▶ _What you should do_
Wherever a line in the records below contains "objects", copy that line.

▶ _Stored dataset items_
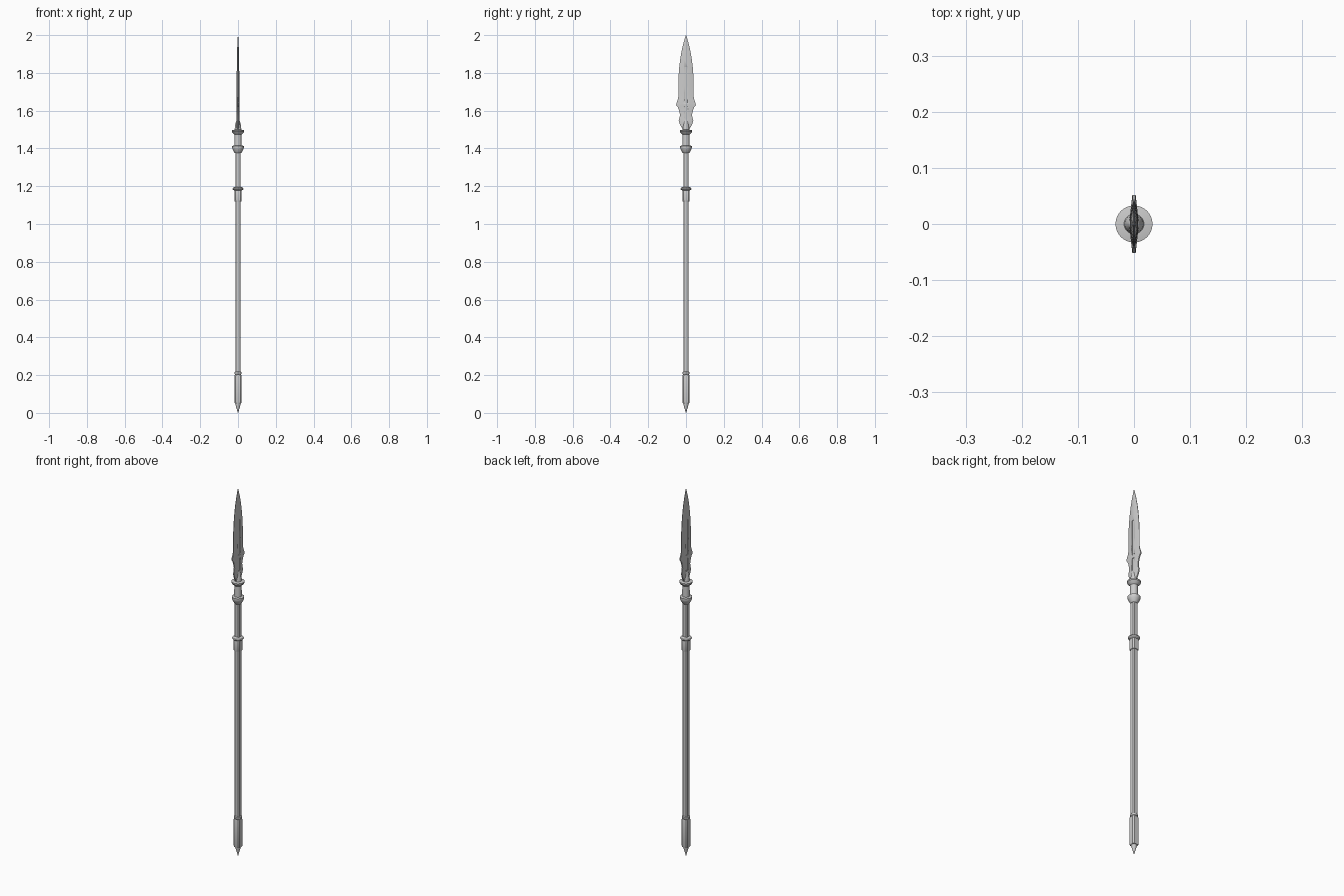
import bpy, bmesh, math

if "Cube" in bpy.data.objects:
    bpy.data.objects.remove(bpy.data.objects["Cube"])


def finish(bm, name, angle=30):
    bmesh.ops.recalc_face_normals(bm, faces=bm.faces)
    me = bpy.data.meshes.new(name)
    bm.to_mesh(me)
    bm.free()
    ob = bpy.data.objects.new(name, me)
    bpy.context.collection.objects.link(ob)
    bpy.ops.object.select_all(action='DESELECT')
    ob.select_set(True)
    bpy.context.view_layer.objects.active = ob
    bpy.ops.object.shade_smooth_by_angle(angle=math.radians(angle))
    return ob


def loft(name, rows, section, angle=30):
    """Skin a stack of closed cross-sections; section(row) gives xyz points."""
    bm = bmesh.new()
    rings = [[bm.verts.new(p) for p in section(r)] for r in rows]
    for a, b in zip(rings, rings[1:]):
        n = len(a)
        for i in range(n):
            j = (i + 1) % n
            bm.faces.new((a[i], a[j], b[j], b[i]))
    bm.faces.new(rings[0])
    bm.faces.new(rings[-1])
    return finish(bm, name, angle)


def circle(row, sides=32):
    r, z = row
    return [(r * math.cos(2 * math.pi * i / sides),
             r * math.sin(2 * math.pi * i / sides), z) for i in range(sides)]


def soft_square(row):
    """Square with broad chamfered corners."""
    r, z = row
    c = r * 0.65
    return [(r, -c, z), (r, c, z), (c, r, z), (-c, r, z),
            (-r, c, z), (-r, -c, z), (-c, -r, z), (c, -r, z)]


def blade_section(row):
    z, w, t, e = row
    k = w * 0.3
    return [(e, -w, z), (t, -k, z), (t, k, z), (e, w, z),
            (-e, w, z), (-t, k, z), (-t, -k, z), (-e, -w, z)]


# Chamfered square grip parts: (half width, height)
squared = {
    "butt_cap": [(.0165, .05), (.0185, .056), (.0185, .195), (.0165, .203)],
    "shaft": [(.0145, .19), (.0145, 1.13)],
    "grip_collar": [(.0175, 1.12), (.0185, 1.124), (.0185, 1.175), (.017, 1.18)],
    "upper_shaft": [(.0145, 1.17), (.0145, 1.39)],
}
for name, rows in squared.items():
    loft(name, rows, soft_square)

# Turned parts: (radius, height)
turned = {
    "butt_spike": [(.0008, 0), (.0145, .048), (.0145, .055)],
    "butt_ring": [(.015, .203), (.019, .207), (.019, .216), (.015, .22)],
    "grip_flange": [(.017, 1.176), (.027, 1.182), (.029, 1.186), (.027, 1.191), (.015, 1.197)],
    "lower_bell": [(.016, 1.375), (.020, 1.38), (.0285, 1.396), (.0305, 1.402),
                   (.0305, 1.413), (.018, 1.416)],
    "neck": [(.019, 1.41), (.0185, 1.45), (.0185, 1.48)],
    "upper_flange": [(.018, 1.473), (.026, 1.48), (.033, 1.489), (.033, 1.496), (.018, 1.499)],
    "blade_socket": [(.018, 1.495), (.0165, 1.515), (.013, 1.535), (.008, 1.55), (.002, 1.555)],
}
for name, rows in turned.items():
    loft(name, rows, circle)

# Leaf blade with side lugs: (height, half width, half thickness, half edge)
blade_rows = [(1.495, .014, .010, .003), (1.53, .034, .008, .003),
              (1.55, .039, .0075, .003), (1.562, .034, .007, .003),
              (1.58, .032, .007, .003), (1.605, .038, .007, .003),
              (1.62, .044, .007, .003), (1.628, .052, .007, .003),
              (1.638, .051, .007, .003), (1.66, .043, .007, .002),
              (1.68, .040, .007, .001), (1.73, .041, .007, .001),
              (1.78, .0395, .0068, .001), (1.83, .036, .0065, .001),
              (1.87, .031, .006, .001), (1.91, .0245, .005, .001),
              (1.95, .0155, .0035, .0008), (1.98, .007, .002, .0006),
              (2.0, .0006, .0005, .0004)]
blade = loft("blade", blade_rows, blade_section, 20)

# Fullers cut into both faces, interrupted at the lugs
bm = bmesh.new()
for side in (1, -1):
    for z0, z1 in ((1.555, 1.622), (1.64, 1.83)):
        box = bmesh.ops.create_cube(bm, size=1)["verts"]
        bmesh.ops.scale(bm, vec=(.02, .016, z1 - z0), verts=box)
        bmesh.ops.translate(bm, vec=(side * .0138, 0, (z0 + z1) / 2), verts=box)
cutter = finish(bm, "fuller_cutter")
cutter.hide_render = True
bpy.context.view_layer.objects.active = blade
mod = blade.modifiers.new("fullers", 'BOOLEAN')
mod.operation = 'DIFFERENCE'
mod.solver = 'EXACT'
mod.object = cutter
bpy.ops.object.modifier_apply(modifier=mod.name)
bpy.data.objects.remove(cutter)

▶ _Solution to this exercise_
if "Cube" in bpy.data.objects:
    bpy.data.objects.remove(bpy.data.objects["Cube"])
    ob = bpy.data.objects.new(name, me)
    bpy.context.collection.objects.link(ob)
    bpy.context.view_layer.objects.active = ob
bpy.context.view_layer.objects.active = blade
bpy.data.objects.remove(cutter)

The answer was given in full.